So, Act II takes place in a very specific and very real location: Scarpia’s apartment in the Palazzo Farnese, which — irony of ironies! — is currently serving as the French Embassy in Rome. According to wiki, this palace was designed in 1517, the height of the Italian Renaissance, for the powerful Farnese family. In 1534, Alessandro Farnese became Pope Paul III and employed Michelangelo to re-design some of the architecture. Lots more history happened over the centuries, and by Tosca time (1800), the Palazzo had been inherited from the Farnese family and was now the property of the Bourbon King of Naples. Recall that the King of Naples is the bad guy in our story. Only a bad guy would hire a monster like Scarpia and provide him with a lavish apartment in a space that was touched by the divine hands of Michelangelo!
When we see Scarpia inside his flat, he is eating a delicious steak dinner. And using a very large steak knife to cut his meat. Please remember this steak knife, because it obeys Chekhov’s Gun Law. Scarpia never gets to finish his steak. First Spoletta arrives, tail between legs, expecting to be chastised for his failure to find Angelotti inside the well. Next Mario Cavaradossi is dragged in, by a different set of minions, to be interrogated by Scarpia. When Mario refuses to spill the beans on Angelotti’s location, Scarpia has him taken into an adjoining torture chamber (possibly also designed by Michelangelo). The torture consists of the following: The minions place a metal vise around Mario’s head. Every time he refuses to talk, they tighten the screws a bit more. The screws start to pierce his scalp ever deeper, drawing blood and causing unbearable pain. One would think that eventually a screw would penetrate his skull or a vein, probably killing him! On the other hand, these professional torturers probably know how to drag out the pain as long as possible without causing fatal injury.

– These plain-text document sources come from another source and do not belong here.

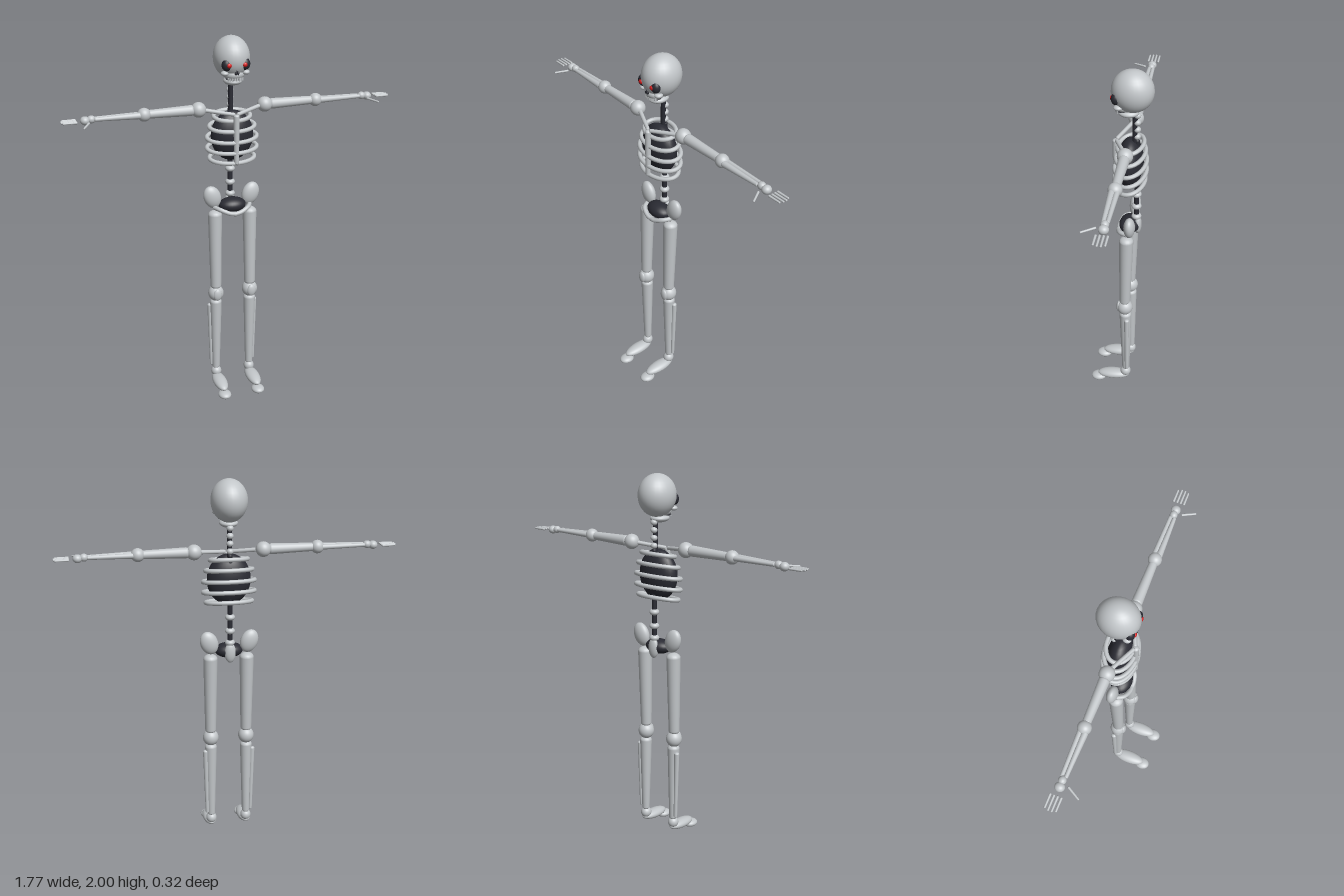
import * as THREE from 'three';

const material = (name, color) => {
  const m = new THREE.MeshStandardMaterial({ color });
  m.name = name;
  return m;
};

export function createModel() {
  const bone = material('bone', 0xc2c6c9);
  const dark = material('dark hollow', 0x2a2b33);
  const red = material('red glow', 0xd81e1e);
  const model = new THREE.Group();
  model.name = 'skeleton';

  const group = (name, parent = model) => {
    const g = new THREE.Group();
    g.name = name;
    parent.add(g);
    return g;
  };
  const add = (parent, name, geo, mat) => {
    const mesh = new THREE.Mesh(geo, mat);
    mesh.name = name;
    parent.add(mesh);
    return mesh;
  };
  // Ellipsoid at a position with three radii
  const ball = (parent, name, p, r, mat = bone) => {
    const mesh = add(parent, name, new THREE.SphereGeometry(1, 28, 18), mat);
    mesh.position.set(...p);
    mesh.scale.set(...r);
    return mesh;
  };
  // Tapered shaft with rounded ends from a to b
  const shaft = (parent, name, a, b, ra, rb = ra, mat = bone) => {
    const A = new THREE.Vector3(...a), B = new THREE.Vector3(...b);
    const len = A.distanceTo(B), pts = [];
    for (let i = 0; i <= 6; i++) {
      const t = (i / 6) * Math.PI / 2;
      pts.push(new THREE.Vector2(ra * Math.sin(t), ra * 0.7 * (1 - Math.cos(t))));
    }
    for (let i = 6; i >= 0; i--) {
      const t = (i / 6) * Math.PI / 2;
      pts.push(new THREE.Vector2(rb * Math.sin(t), len - rb * 0.7 * (1 - Math.cos(t))));
    }
    const mesh = add(parent, name, new THREE.LatheGeometry(pts, 18), mat);
    mesh.position.copy(A);
    mesh.quaternion.setFromUnitVectors(new THREE.Vector3(0, 1, 0), B.sub(A).normalize());
    return mesh;
  };
  const tube = (parent, name, pts, r, closed = false) => add(parent, name,
    new THREE.TubeGeometry(new THREE.CatmullRomCurve3(pts.map(p => new THREE.Vector3(...p)), closed),
      closed ? 56 : 20, r, 10, closed), bone);

  // Head
  const head = group('head');
  ball(head, 'cranium', [0, 1.89, -0.055], [0.094, 0.11, 0.107]);
  ball(head, 'upperJaw', [0, 1.812, -0.015], [0.055, 0.034, 0.05]);
  ball(head, 'lowerJaw', [0, 1.772, -0.035], [0.048, 0.022, 0.054]);
  for (const s of [-1, 1]) {
    ball(head, 'cheekbone', [s * 0.056, 1.822, 0.008], [0.02, 0.013, 0.022]);
    ball(head, 'eyeSocket', [s * 0.049, 1.867, 0.02], [0.026, 0.031, 0.024], dark);
    ball(head, 'eye', [s * 0.042, 1.867, 0.04], [0.013, 0.012, 0.009], red);
    ball(head, 'nostril', [s * 0.006, 1.824, 0.036], [0.006, 0.009, 0.006], dark);
  }
  ball(head, 'noseBridge', [0, 1.832, 0.037], [0.004, 0.011, 0.006], dark);
  const mouth = ball(head, 'mouth', [0, 1.79, -0.006], [0.046, 0.009, 0.034], dark);
  mouth.name = 'mouthGap';
  for (let i = 0; i < 8; i++) {
    const a = (i - 3.5) * 0.27;
    const tooth = add(head, 'tooth', new THREE.BoxGeometry(0.009, 0.017, 0.006), bone);
    tooth.position.set(Math.sin(a) * 0.047, 1.79, -0.008 + Math.cos(a) * 0.036);
    tooth.rotation.y = a;
  }

  // Spine
  const spine = group('spine');
  shaft(spine, 'neckCore', [0, 1.78, -0.068], [0, 1.58, -0.068], 0.013, 0.013, dark);
  shaft(spine, 'spineCore', [0, 1.62, -0.08], [0, 1.07, -0.08], 0.013, 0.013, dark);
  const vertebra = (y, r, h) => ball(spine, 'vertebra', [0, y, -0.08], [r, h, r]);
  for (const y of [1.755, 1.715, 1.675, 1.635]) vertebra(y, 0.018, 0.016);
  for (const y of [1.285, 1.21, 1.145]) vertebra(y, 0.026, 0.018);

  // Ribcage: hollow core, sloping rib rings and breastbone
  const chest = group('ribcage');
  ball(chest, 'chestHollow', [0, 1.48, -0.045], [0.115, 0.135, 0.068], dark);
  const ribs = [[1.585, 0.098, 0.066], [1.53, 0.122, 0.074], [1.472, 0.135, 0.08],
    [1.415, 0.135, 0.08], [1.36, 0.122, 0.074]];
  for (const [y, rx, rz] of ribs) {
    const pts = [];
    for (let i = 0; i < 20; i++) {
      const a = (i / 20) * Math.PI * 2;
      pts.push([rx * Math.sin(a), y - 0.014 * Math.cos(a), -0.048 + rz * Math.cos(a)]);
    }
    tube(chest, 'rib', pts, 0.0115, true);
  }
  shaft(chest, 'breastbone', [0, 1.61, 0.03], [0, 1.34, 0.03], 0.016, 0.013);

  // Pelvis
  const pelvis = group('pelvis');
  ball(pelvis, 'pelvisHollow', [0, 1.092, -0.045], [0.075, 0.04, 0.055], dark);
  ball(pelvis, 'sacrum', [0, 1.09, -0.088], [0.03, 0.055, 0.02]);
  ball(pelvis, 'pubicJoint', [0, 1.056, 0.01], [0.02, 0.013, 0.014]);

  for (const s of [-1, 1]) {
    const side = s > 0 ? 'left' : 'right';
    const hip = ball(pelvis, side + 'HipWing', [s * 0.107, 1.14, -0.058], [0.047, 0.064, 0.03]);
    hip.rotation.z = -s * 0.35;
    tube(pelvis, side + 'PubicArch',
      [[s * 0.1, 1.085, -0.045], [s * 0.075, 1.08, -0.005], [s * 0.03, 1.062, 0.012], [0, 1.056, 0.012]], 0.012);

    // Arm, held straight out
    const arm = group(side + 'Arm');
    const Y = 1.63, Z = -0.047;
    shaft(arm, 'collarbone', [s * 0.005, 1.607, 0.025], [s * 0.17, Y, Z], 0.01, 0.011);
    ball(arm, 'shoulderJoint', [s * 0.18, Y, Z], [0.04, 0.04, 0.04]);
    shaft(arm, 'upperArm', [s * 0.2, Y, Z], [s * 0.45, Y, Z], 0.028, 0.022);
    ball(arm, 'elbowJoint', [s * 0.465, Y, Z], [0.035, 0.035, 0.035]);
    shaft(arm, 'innerForearm', [s * 0.48, Y, Z + 0.012], [s * 0.72, Y, Z + 0.01], 0.017, 0.01);
    shaft(arm, 'outerForearm', [s * 0.48, Y, Z - 0.012], [s * 0.72, Y, Z - 0.01], 0.014, 0.01);
    ball(arm, 'wristJoint', [s * 0.733, Y, Z], [0.022, 0.02, 0.02]);
    ball(arm, 'palm', [s * 0.765, 1.626, Z], [0.024, 0.022, 0.025]);
    for (let i = 0; i < 4; i++) {
      const z = Z + (i - 1.5) * 0.018, tip = 0.89 - Math.abs(i - 1.5) * 0.007;
      shaft(arm, 'finger', [s * 0.806, 1.626, z], [s * tip, 1.626, z], 0.006, 0.005);
    }
    shaft(arm, 'thumb', [s * 0.75, 1.622, -0.012], [s * 0.788, 1.615, 0.055], 0.006, 0.005);

    // Leg
    const leg = group(side + 'Leg');
    const X = s * 0.098;
    shaft(leg, 'thighBone', [X, 1.07, -0.042], [X, 0.61, -0.034], 0.038, 0.03);
    ball(leg, 'kneeJoint', [X, 0.583, -0.035], [0.043, 0.045, 0.043]);
    ball(leg, 'kneecap', [X, 0.583, -0.002], [0.024, 0.034, 0.014]);
    shaft(leg, 'shinBone', [X, 0.55, -0.038], [X, 0.105, -0.042], 0.033, 0.021);
    shaft(leg, 'calfBone', [s * 0.13, 0.515, -0.05], [s * 0.122, 0.125, -0.05], 0.014, 0.01);
    ball(leg, 'ankleJoint', [X, 0.087, -0.04], [0.029, 0.03, 0.03]);
    const foot = ball(leg, 'foot', [X, 0.055, 0.03], [0.038, 0.026, 0.092]);
    foot.rotation.x = 0.06;
    ball(leg, 'toes', [X, 0.021, 0.118], [0.036, 0.021, 0.043]);
  }
  return model;
}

While this torture is going on, Tosca herself is also brought into Scarpia’s flat, once again interrupting his dinner. Tosca is not under arrest, there are no charges against her. Scarpia just wants her to hear Mario screaming with pain in the adjoining room. Sure enough, it doesn’t take much to break her. Within a few minutes Floria dishes out that Angelotti is hiding in the well. Spoletta slithers out to arrest the fugitive. One is reminded why Masons were forbidden to tell secrets to their wives and girlfriends: Women break so easily, especially when somebody they love is being tortured.
Recall how, earlier, I had characterized the opera Tosca as a piece of political propaganda. The thought being that any great work of propaganda gets the readers or viewers to identify with a specific very sympathetic person. This person starts off as a-political or non-engaged, and then becomes engaged, or radicalized, into the correct set of beliefs. This is exactly what happens to our heroine, Floria. Not only was she not originally pro-Jacobin — at the beginning of the story she was even planning to sing at the big concert bash to celebrate Napoleon’s military defeat at the Battle of Marengo — that was before they soon come to learn that Napoleon actually won Marengo. It was one of those complicated battles where Napoleon first lost, and then won, thus explaining the confusion of the authorities in Rome. First they had to schedule this big victory concert, and then, just as quickly, cancel it. But my point being, that Tosca was a political whore who would have sung arias for either side — she simply didn’t care about politics.
Until now… Seeing her beloved boyfriend Mario with his head in a vise, Tosca intuitively grasps the oppressive nature of The Regime…
And yet she doesn’t have the steel in her veins that a True Jacobin requires. She has already betrayed Angelotti to the police. In her famous aria, Vissi d’arte, Tosca bargains with God and tries to understand why a good person like herself should even have to encounter this type of reality:
[to be continued]